Glenn Maxwell reveals Shane Warne's 'love' for London Spirit

Glenn Maxwell reveals Shane Warne’s ‘love’ for London Spirit and insists he wants to put ‘his best foot forward’ following legend’s death… and hopes to use his first Hundred stint to kickstart preparations for Australia’s T20 World Cup defence

  • Australia legend Shane Warne died in March while on holiday in Thailand 
  • Glenn Maxwell however missed Warne’s only season in charge of London Spirit 
  • But Maxwell insists Warne’s passion and excitement for them was unwavering 
  • Maxwell is set to cut his Hundred campaign short due to Australia commitments

Glenn Maxwell has revealed Shane Warne’s ‘almost bragged’ about being the coach of London Spirit and now wants to win the Hundred for the legendary Australian.

The former leg-spinner died in March at the age of 52 while on holiday in Thailand, with his death leaving the cricket world in a state of shock and mourning.

Maxwell, 33, missed what would turn out to be Warne’s only season in charge of the Lord’s-based team after pulling out of the inaugural edition of the Hundred in June last year.


Glenn Maxwell has revealed Shane Warne’s ‘almost bragged’ about being the coach of London Spirit

The former leg-spinner and Hundred coach died in March at the age of 52 while on holiday

But speaking ahead of their first game of this year’s tournament against London rivals Oval Invincibles – to be shown live on Sky Sports –  the Aussie all-rounder revealed Warne’s ‘love’ for his team.

‘As soon as I was picked up by London [Spirit] in the draft, I was on the phone to Warnie non-stop trying to work out the team, different combinations,’ Maxwell told Sportsmail.

‘We were tight off the field and we had a fair bit in common so it has been a pretty hard year for a lot of people. I got to see Jackson (Warne’s son) the other day, it was good to see him over here and hopefully he can get to the game and see the boys play.
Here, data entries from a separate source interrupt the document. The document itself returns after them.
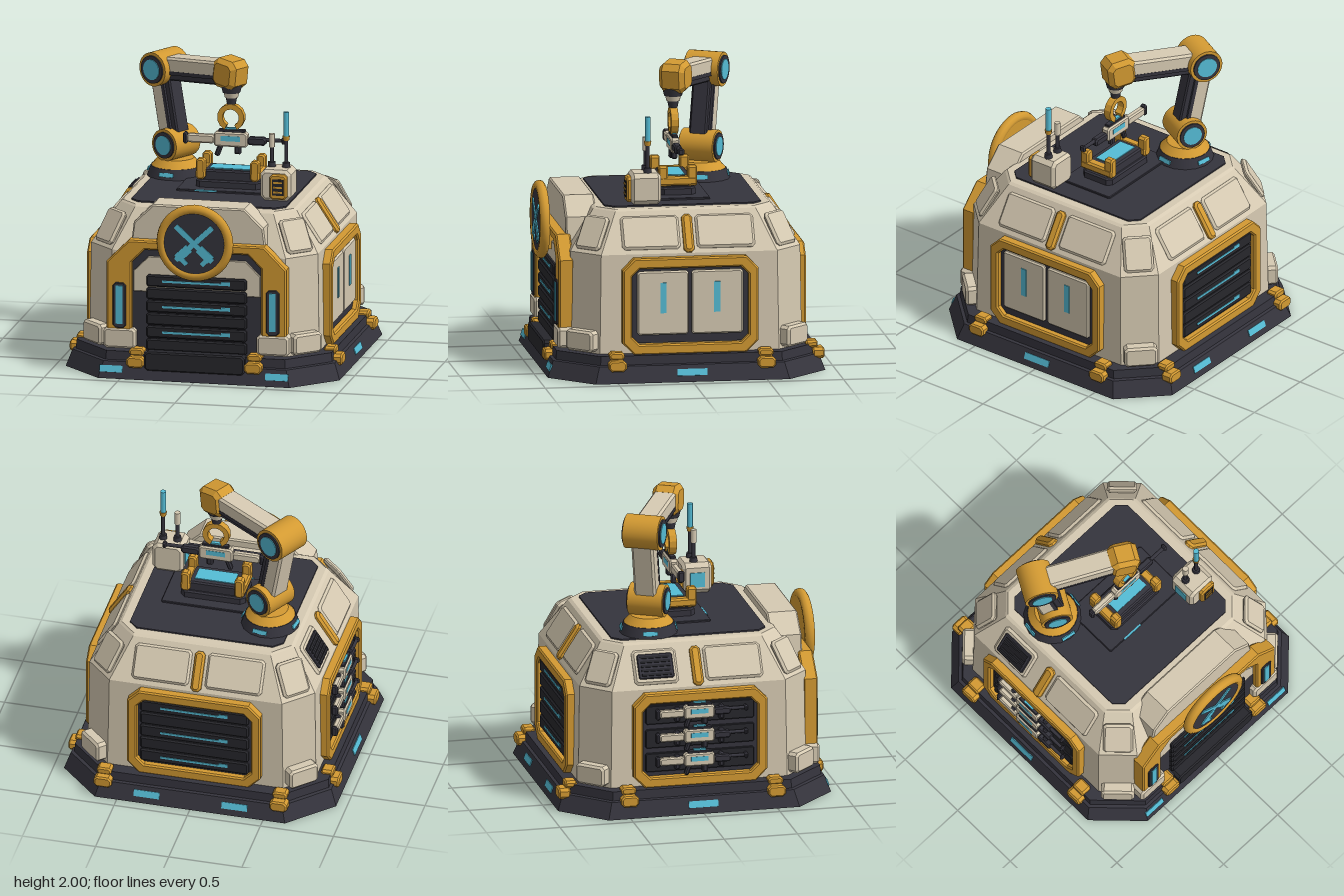
import * as THREE from 'three';

const mat = (name, color) => Object.assign(new THREE.MeshStandardMaterial({ color }), { name });
const cream = mat('cream panel', 0xd6cab2);
const gold = mat('gold trim', 0xd39a32);
const dark = mat('dark metal', 0x35343d);
const black = mat('black metal', 0x27272c);
const cyan = mat('cyan light', 0x55bdd6);

const HALF = Math.PI / 2;
const TILT = Math.atan2(0.17, 0.26); // lean of the sloping roof faces

function add(parent, name, geo, material, pos = [0, 0, 0], rot = [0, 0, 0]) {
  const m = new THREE.Mesh(geo, material);
  m.name = name;
  m.position.set(...pos);
  m.rotation.set(...rot);
  parent.add(m);
  return m;
}

function group(parent, name, pos = [0, 0, 0], ry = 0) {
  const g = new THREE.Group();
  g.name = name;
  g.position.set(...pos);
  g.rotation.y = ry;
  parent.add(g);
  return g;
}

const poly = (pts) => pts.map(([x, y]) => new THREE.Vector2(x, y));

// Corner points of a rectangle with cut corners
function cutRect(w, h, c) {
  const x = w / 2, y = h / 2;
  return poly([[-x + c, -y], [x - c, -y], [x, -y + c], [x, y - c], [x - c, y], [-x + c, y], [-x, y - c], [-x, -y + c]]);
}

// Extrusion with one bevel step, centred in depth
function slab(shape, d, b) {
  const g = new THREE.ExtrudeGeometry(shape, { depth: d - 2 * b, bevelEnabled: b > 0, bevelSize: b, bevelThickness: b, bevelOffset: -b, bevelSegments: 1 });
  return g.translate(0, 0, b - d / 2);
}
const block = (w, h, d, c = 0.015, b = 0.01) => slab(new THREE.Shape(cutRect(w, h, c)), d, b);
const box = (w, h, d) => new THREE.BoxGeometry(w, h, d);
const cyl = (r1, r2, h, n = 24) => new THREE.CylinderGeometry(r1, r2, h, n);

// Stack of eight-sided rings [half width, corner cut, y], capped at both ends
function octStack(rings) {
  const rows = rings.map(([s, c, y]) => [[s, s - c], [s - c, s], [c - s, s], [-s, s - c], [-s, c - s], [c - s, -s], [s - c, -s], [s, c - s]]
    .map(([x, z]) => [x, y, z]));
  const v = [], tri = (...p) => p.forEach((q) => v.push(...q));
  for (let r = 0; r < rows.length - 1; r++) for (let i = 0; i < 8; i++) {
    const j = (i + 1) % 8, a = rows[r][i], b = rows[r][j], c = rows[r + 1][j], d = rows[r + 1][i];
    tri(a, c, b); tri(a, d, c);
  }
  const lo = rows[0], hi = rows[rows.length - 1];
  for (let i = 1; i < 7; i++) { tri(lo[0], lo[i], lo[i + 1]); tri(hi[0], hi[i + 1], hi[i]); }
  const g = new THREE.BufferGeometry();
  g.setAttribute('position', new THREE.Float32BufferAttribute(v, 3));
  g.computeVertexNormals();
  return g;
}

// Hand-held tool, pointing along +x
function tool(parent, pos, scale, name) {
  const g = group(parent, name, pos);
  g.scale.setScalar(scale);
  add(g, 'toolButt', block(0.03, 0.08, 0.045, 0.01), dark, [-0.325, 0, 0]);
  add(g, 'toolStock', block(0.19, 0.06, 0.045), cream, [-0.22, 0, 0]);
  add(g, 'toolBody', block(0.23, 0.1, 0.06), cream, [-0.015, 0.005, 0]);
  add(g, 'toolLight', box(0.13, 0.035, 0.064), cyan, [-0.015, 0.012, 0]);
  add(g, 'toolRail', block(0.18, 0.02, 0.04, 0.004, 0.004), dark, [-0.01, 0.062, 0]);
  add(g, 'toolSight', box(0.09, 0.012, 0.025), cyan, [-0.01, 0.077, 0]);
  add(g, 'toolForeEnd', block(0.13, 0.055, 0.05), dark, [0.16, 0, 0]);
  add(g, 'toolBarrel', cyl(0.013, 0.013, 0.13, 10), dark, [0.28, 0.01, 0], [0, 0, HALF]);
  add(g, 'toolTip', block(0.025, 0.045, 0.045, 0.008), dark, [0.34, 0.01, 0]);
  add(g, 'toolGrip', block(0.035, 0.08, 0.035, 0.008), dark, [-0.1, -0.075, 0], [0, 0, -0.35]);
  add(g, 'toolMagazine', block(0.045, 0.06, 0.04, 0.008), dark, [0.03, -0.065, 0]);
}

// Horizontal shutter slats with a light on every second one
function shutter(parent, width, ys, h, z) {
  ys.forEach((y, i) => {
    add(parent, 'shutterSlat', block(width, h, 0.035, 0.012), black, [0, y, z]);
    if (i % 2) return;
    add(parent, 'slatLight', box(0.46, 0.014, 0.008), cyan, [0, y, z + 0.018]);
    add(parent, 'slatLightEnd', box(0.06, 0.024, 0.008), cyan, [0.2, y + 0.006, z + 0.018]);
  });
}

function baseFittings(side, clamps, lights, lw) {
  for (const x of clamps) {
    add(side, 'baseClamp', block(0.12, 0.075, 0.08, 0.02), gold, [x, 0.115, 0.885]);
    add(side, 'baseClampTop', block(0.1, 0.05, 0.08, 0.015), gold, [x, 0.175, 0.84]);
  }
  for (const x of lights) add(side, 'baseLight', box(lw, 0.045, 0.009), cyan, [x, 0.062, 0.909], [-0.35, 0, 0]);
}

function roofPanel(side, x, w, z = 0.685) {
  return add(side, 'roofPanel', block(w, 0.24, 0.04, 0.02, 0.015), cream, [x, 0.965, z], [-TILT, 0, 0]);
}

// Framed wall shared by the two sides and the back
function wall(root, name, angle) {
  const s = group(root, name, [0, 0, 0], angle);
  const ring = new THREE.Shape(cutRect(0.91, 0.65, 0.08));
  ring.holes.push(new THREE.Path(cutRect(0.78, 0.51, 0.05).reverse()));
  add(s, 'wallFrame', slab(ring, 0.08, 0.01), gold, [0, 0.495, 0.79]);
  add(s, 'wallRecess', box(0.8, 0.52, 0.03), dark, [0, 0.505, 0.777]);
  add(s, 'roofRib', block(0.07, 0.27, 0.06, 0.02, 0.015), gold, [0, 0.955, 0.695], [-TILT, 0, 0]);
  return s;
}

function buildFront(root) {
  const f = group(root, 'front');
  const arch = poly([[-0.61, 0.3], [-0.44, 0.3], [-0.44, 0.78], [-0.35, 0.87], [0.35, 0.87], [0.44, 0.78], [0.44, 0.3], [0.61, 0.3], [0.61, 0.78], [0.46, 0.93], [-0.46, 0.93], [-0.61, 0.78]]);
  add(f, 'doorArch', slab(new THREE.Shape(arch), 0.1, 0.01), gold, [0, 0, 0.8]);
  add(f, 'doorBack', slab(new THREE.Shape(poly([[-0.45, 0.17], [0.45, 0.17], [0.45, 0.78], [0.36, 0.88], [-0.36, 0.88], [-0.45, 0.78]])), 0.06, 0), dark, [0, 0, 0.78]);
  add(f, 'doorPanel', slab(new THREE.Shape(poly([[-0.43, 0.58], [0.43, 0.58], [0.43, 0.72], [0.33, 0.82], [-0.33, 0.82], [-0.43, 0.72]])), 0.02, 0.004), cream, [0, 0, 0.815]);
  shutter(f, 0.68, [0.66, 0.573, 0.486, 0.399, 0.312, 0.225], 0.08, 0.83);
  add(f, 'doorStep', block(0.68, 0.13, 0.1, 0.02), black, [0, 0.125, 0.865]);
  const hood = poly([[-0.46, 0.88], [0.46, 0.88], [0.44, 1.04], [0.31, 1.165], [-0.31, 1.165], [-0.44, 1.04]]);
  add(f, 'hood', slab(new THREE.Shape(hood), 0.21, 0.01), cream, [0, 0, 0.675]);
  for (const s of [-1, 1]) {
    add(f, 'archLightHousing', block(0.09, 0.31, 0.02, 0.02, 0.005), dark, [s * 0.52, 0.485, 0.85]);
    add(f, 'archLight', box(0.045, 0.26, 0.008), cyan, [s * 0.52, 0.49, 0.862]);
    add(f, 'archFoot', block(0.22, 0.14, 0.14, 0.02, 0.015), cream, [s * 0.52, 0.26, 0.79]);
  }
  // Round badge with crossed tools
  const b = group(f, 'roundBadge', [0, 0.945, 0.885]);
  add(b, 'badgeMount', box(0.24, 0.16, 0.08), gold, [0, -0.1, -0.04]);
  add(b, 'badgeBody', cyl(0.235, 0.235, 0.05, 40), gold, [0, 0, -0.005], [HALF, 0, 0]);
  add(b, 'badgeRim', new THREE.TorusGeometry(0.226, 0.035, 10, 40), gold);
  add(b, 'badgeFace', cyl(0.205, 0.205, 0.02, 40), dark, [0, 0, 0.016], [HALF, 0, 0]);
  for (const s of [-1, 1]) {
    const t = group(b, 'crossedBar', [0, 0, 0.03]);
    t.rotation.z = s * 0.82;
    add(t, 'barShaft', box(0.035, 0.34, 0.008), cyan, [0, 0, 0]);
    add(t, 'barHead', box(0.06, 0.11, 0.008), cyan, [0, -0.1, 0]);
    add(t, 'barHook', box(0.06, 0.03, 0.008), cyan, [s * -0.04, -0.135, 0]);
  }
  baseFittings(f, [-0.4, 0.4], [-0.565, 0.56], 0.155);
}

function buildWalls(root) {
  const left = wall(root, 'leftWall', HALF);
  for (const s of [-1, 1]) {
    add(left, 'lockerDoor', block(0.345, 0.43, 0.03, 0.015), cream, [s * 0.182, 0.515, 0.8]);
    add(left, 'lockerLight', box(0.042, 0.205, 0.008), cyan, [s * 0.18, 0.55, 0.817]);
    roofPanel(left, s * 0.25, 0.39);
  }
  baseFittings(left, [-0.5, 0.5], [0], 0.2);

  const back = wall(root, 'backWall', Math.PI);
  shutter(back, 0.74, [0.7, 0.602, 0.504, 0.406, 0.308], 0.09, 0.798);
  for (const s of [-1, 1]) roofPanel(back, s * 0.25, 0.39);
  baseFittings(back, [-0.6, 0.6], [-0.3, 0.3], 0.175);

  const right = wall(root, 'rightWall', -HALF);
  for (const y of [0.34, 0.505, 0.67]) {
    add(right, 'rackRail', block(0.74, 0.13, 0.02, 0.01, 0.005), black, [0, y, 0.797]);
    for (const x of [-0.16, 0.14]) add(right, 'rackHook', block(0.035, 0.1, 0.05, 0.008), dark, [x, y, 0.815]);
    tool(right, [0, y + 0.01, 0.83], 0.9, 'rackTool');
  }
  roofPanel(right, 0.25, 0.39);
  roofPanel(right, -0.28, 0.3);
  const vent = group(right, 'roofVent', [-0.28, 0.965, 0.685]);
  vent.rotation.x = -TILT;
  add(vent, 'ventPlate', block(0.24, 0.17, 0.03, 0.01, 0.005), dark, [0, 0, 0.018]);
  for (let i = -2; i <= 2; i++) add(vent, 'ventSlat', box(0.2, 0.016, 0.012), black, [0, i * 0.03, 0.036]);
  baseFittings(right, [-0.5, 0.5], [0], 0.2);

  // Corner feet and corner roof panels
  for (let i = 0; i < 4; i++) {
    const c = group(root, 'corner', [0, 0, 0], Math.PI / 4 + i * HALF);
    add(c, 'cornerFoot', block(0.22, 0.14, 0.12, 0.02, 0.015), cream, [0, 0.26, 0.985]);
    const p = roofPanel(c, 0, 0.2, 0.885);
    p.rotation.x = -0.53;
  }
}

function buildArm(root) {
  const a = group(root, 'robotArm', [-0.38, 0, -0.25], -0.506);
  add(a, 'armPlinth', cyl(0.17, 0.195, 0.07, 16), dark, [0, 1.155, 0]);
  for (let i = 0; i < 4; i++) {
    const r = group(a, 'plinthLightMount', [0, 1.155, 0], i * HALF + 0.35);
    add(r, 'plinthLight', box(0.1, 0.028, 0.009), cyan, [0, 0, 0.183], [-0.34, 0, 0]);
  }
  add(a, 'armTurntable', cyl(0.12, 0.165, 0.05, 24), gold, [0, 1.215, 0]);
  const joint = (name, x, y, r) => {
    add(a, name, cyl(r, r, 0.24, 28), gold, [x, y, 0], [HALF, 0, 0]);
    for (const s of [-1, 1]) {
      add(a, name + 'Cap', cyl(r * 0.82, r * 0.82, 0.02, 28), dark, [x, y, s * 0.12], [HALF, 0, 0]);
      add(a, name + 'Light', cyl(r * 0.6, r * 0.6, 0.02, 28), cyan, [x, y, s * 0.125], [HALF, 0, 0]);
    }
  };
  joint('shoulderJoint', 0, 1.34, 0.108);
  joint('elbowJoint', -0.105, 1.84, 0.115);
  // Arm beams: cream outer shell with a dark inner side
  const beam = (name, x0, y0, x1, y1) => {
    const g = group(a, name, [(x0 + x1) / 2, (y0 + y1) / 2, 0]);
    g.rotation.z = Math.atan2(y1 - y0, x1 - x0);
    const len = Math.hypot(x1 - x0, y1 - y0);
    add(g, 'beamShell', block(len, 0.11, 0.15, 0.015, 0.015), cream, [0, 0.025, 0]);
    add(g, 'beamCore', block(len, 0.06, 0.12, 0.01), dark, [0, -0.05, 0]);
    add(g, 'beamStripe', box(len, 0.025, 0.154), dark, [0, -0.025, 0]);
  };
  beam('lowerArm', 0, 1.34, -0.105, 1.84);
  beam('upperArm', -0.105, 1.84, 0.46, 1.89);
  add(a, 'wristHead', block(0.2, 0.2, 0.18, 0.04, 0.03), gold, [0.48, 1.893, 0], [0, 0, -0.12]);
  // Wrist and claw
  const w = group(root, 'wrist', [0.05, 0, 0]);
  add(w, 'wristCollar', cyl(0.075, 0.06, 0.06, 12), dark, [0, 1.795, 0]);
  add(w, 'wristSleeve', cyl(0.055, 0.045, 0.04, 12), cream, [0, 1.75, 0]);
  add(w, 'wristNeck', cyl(0.04, 0.03, 0.05, 12), dark, [0, 1.71, 0]);
  const claw = new THREE.Shape();
  claw.absarc(0, 0, 0.092, -1.1, Math.PI + 1.1, false);
  claw.absarc(0, 0, 0.056, Math.PI + 1.1, -1.1, true);
  const clawGeo = new THREE.ExtrudeGeometry(claw, { depth: 0.05, bevelEnabled: false, curveSegments: 6 }).translate(0, 0, -0.025);
  add(w, 'claw', clawGeo, gold, [0, 1.595, 0]);
  tool(root, [0.065, 1.44, 0], 1, 'heldTool');
}

function buildRoof(root) {
  add(root, 'roofDeck', octStack([[0.525, 0.06, 1.1], [0.525, 0.06, 1.122]]), dark);
  add(root, 'deckPad', block(0.66, 0.4, 0.02, 0.01, 0.004), dark, [0.05, 1.125, 0], [-HALF, 0, 0]);
  add(root, 'deckLight', box(0.15, 0.009, 0.012), cyan, [-0.08, 1.132, 0.2]);
  // Cradle with paired clamps
  add(root, 'cradleBase', block(0.44, 0.24, 0.06, 0.03), dark, [0.05, 1.155, 0], [-HALF, 0, 0]);
  add(root, 'cradleBlock', block(0.38, 0.09, 0.2, 0.02), dark, [0.05, 1.205, 0]);
  add(root, 'cradleLight', box(0.27, 0.009, 0.12), cyan, [0.05, 1.252, 0]);
  for (const x of [-0.133, 0.235]) {
    add(root, 'clampBar', block(0.065, 0.06, 0.26, 0.012), gold, [x, 1.225, 0]);
    for (const s of [-1, 1]) add(root, 'clampPost', block(0.06, 0.14, 0.065, 0.015), gold, [x, 1.26, s * 0.098]);
  }
  // Antenna box
  const b = group(root, 'antennaBox', [0.425, 0, 0.25]);
  add(b, 'antennaHousing', block(0.21, 0.21, 0.2, 0.03, 0.02), cream, [0, 1.228, 0]);
  add(b, 'housingLight', box(0.008, 0.1, 0.1), cyan, [-0.107, 1.22, 0]);
  add(b, 'housingGrille', block(0.12, 0.17, 0.04, 0.02), gold, [0.025, 1.225, 0.11]);
  add(b, 'grilleInset', box(0.075, 0.11, 0.008), black, [0.025, 1.225, 0.13]);
  for (let i = -1; i <= 1; i++) add(b, 'grilleBar', box(0.06, 0.012, 0.008), gold, [0.025, 1.225 + i * 0.033, 0.134]);
  for (const x of [-0.048, 0.05]) add(b, 'antennaFoot', cyl(0.025, 0.028, 0.035, 12), dark, [x, 1.347, -0.015]);
  add(b, 'shortMast', cyl(0.013, 0.013, 0.14, 10), dark, [-0.048, 1.4, -0.015]);
  add(b, 'shortTip', cyl(0.02, 0.02, 0.09, 10), cream, [-0.048, 1.51, -0.015]);
  add(b, 'tallMast', cyl(0.013, 0.013, 0.19, 10), dark, [0.05, 1.43, -0.015]);
  add(b, 'tallCollar', cyl(0.025, 0.02, 0.03, 10), gold, [0.05, 1.53, -0.015]);
  add(b, 'tallTip', cyl(0.019, 0.019, 0.165, 10), cyan, [0.05, 1.625, -0.015]);
}

export function createModel() {
  const root = new THREE.Group();
  root.name = 'workshopBunker';
  add(root, 'baseSkirt', octStack([[0.93, 0.28, 0], [0.89, 0.27, 0.11], [0.87, 0.26, 0.115], [0.865, 0.26, 0.175]]), dark);
  add(root, 'hull', octStack([[0.78, 0.18, 0.17], [0.77, 0.18, 0.84], [0.6, 0.13, 1.1], [0.58, 0.11, 1.112]]), cream);
  buildFront(root);
  buildWalls(root);
  buildRoof(root);
  buildArm(root);
  return root;
}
‘Last year he [Warne] had Covid for most of it, so he actually missed a massive chunk because he was isolating for most of the tournament, so he was a bit stitched up there.

Maxwell missed what would turn out to be Warne’s only season in charge of the Lord’s-based team

‘But he said it was an amazing tournament to be a part of. All he was talking about last year was “we were going to get it right”. The excitement in his voice… he spoke really passionately about it. He loved this team.

‘The amount he talked about this place, he loved it. He almost bragged that he was coaching the team playing at Lord’s, which was always quite funny. He absolutely loved it here and we are going to be doing our best to put our best foot forward for him.’

Maxwell is all set to play for London Spirit more than he did last summer but he is still set to cut his Hundred campaign short after been included in a 14-man squad to play six ODIs in August and September against Zimbabwe and New Zealand.

What are effectively T20 World Cup warm-up matches then follow for Aaron Finch’s men against India, West Indies and England in the lead-up to their defence of their maiden crown, less than a year after their glorious campaign in the UAE. 

Maxwell admitted he is already gearing up for Australia’s defence of their T20 World Cup

It is the tournament Maxwell – who hit 28 off 18 balls in the victory against New Zealand last November – already has his eye on, adding: ‘I am trying to get my own preparation done for the T20 World Cup, that is what my whole game is gearing towards at the moment.

‘I want to use these conditions and the quality of teams and players in those teams to hopefully get myself prepared. 

‘I know I am only here for a short period of time and I have got a long nine months on the road, so it is about getting my body right and being injury free for all that time is gonna be key.

‘Especially being the wrong side of 30, you have to be doing all the right things around your training, and it is something I have been working really hard at to keep that consistency of training and gym work going to make sure I stay injury free.

‘This [the Hundred] is an exciting new tournament I wanted to be involved in anyway, so I am still going to approach the games the same I do every other game.’

The all-rounder hit 28 off 18 balls in the victory against New Zealand last November

It represents a hectic end to the year for Maxwell, who also revealed he would prefer to bowl a five-ball over rather than 10 consecutive balls in the Hundred, feeling he would not be able ‘to get away with’ it as a ‘standard off-spinner with not a lot of tricks.’

But as scrutiny increases on the jam-packed schedule for domestic and international players all over the world, the 33-year-old insists finding down time is becoming increasingly problematic. 

‘It is certainly difficult trying to pick and choose when you do get a break and it is hard when you’re travelling because there are still different [Covid] rules all over the place,’ he continued.

The 33-year-old insists finding down time in schedules is becoming increasingly problematic

‘When you are not having that freedom of just being able to move around and do normal things it can become quite draining, longer and harder on your body and you end up spending a lot of time laying on your bed.

‘You are sore and tired and it just compounds on yourself and makes it a lot harder to get through a series. 

‘For the domestic player trying to organise your own schedule and pick and choose what you do is a nightmare. I am probably going to be retiring at the right time [at this rate]!’




Share this article

Source: Read Full Article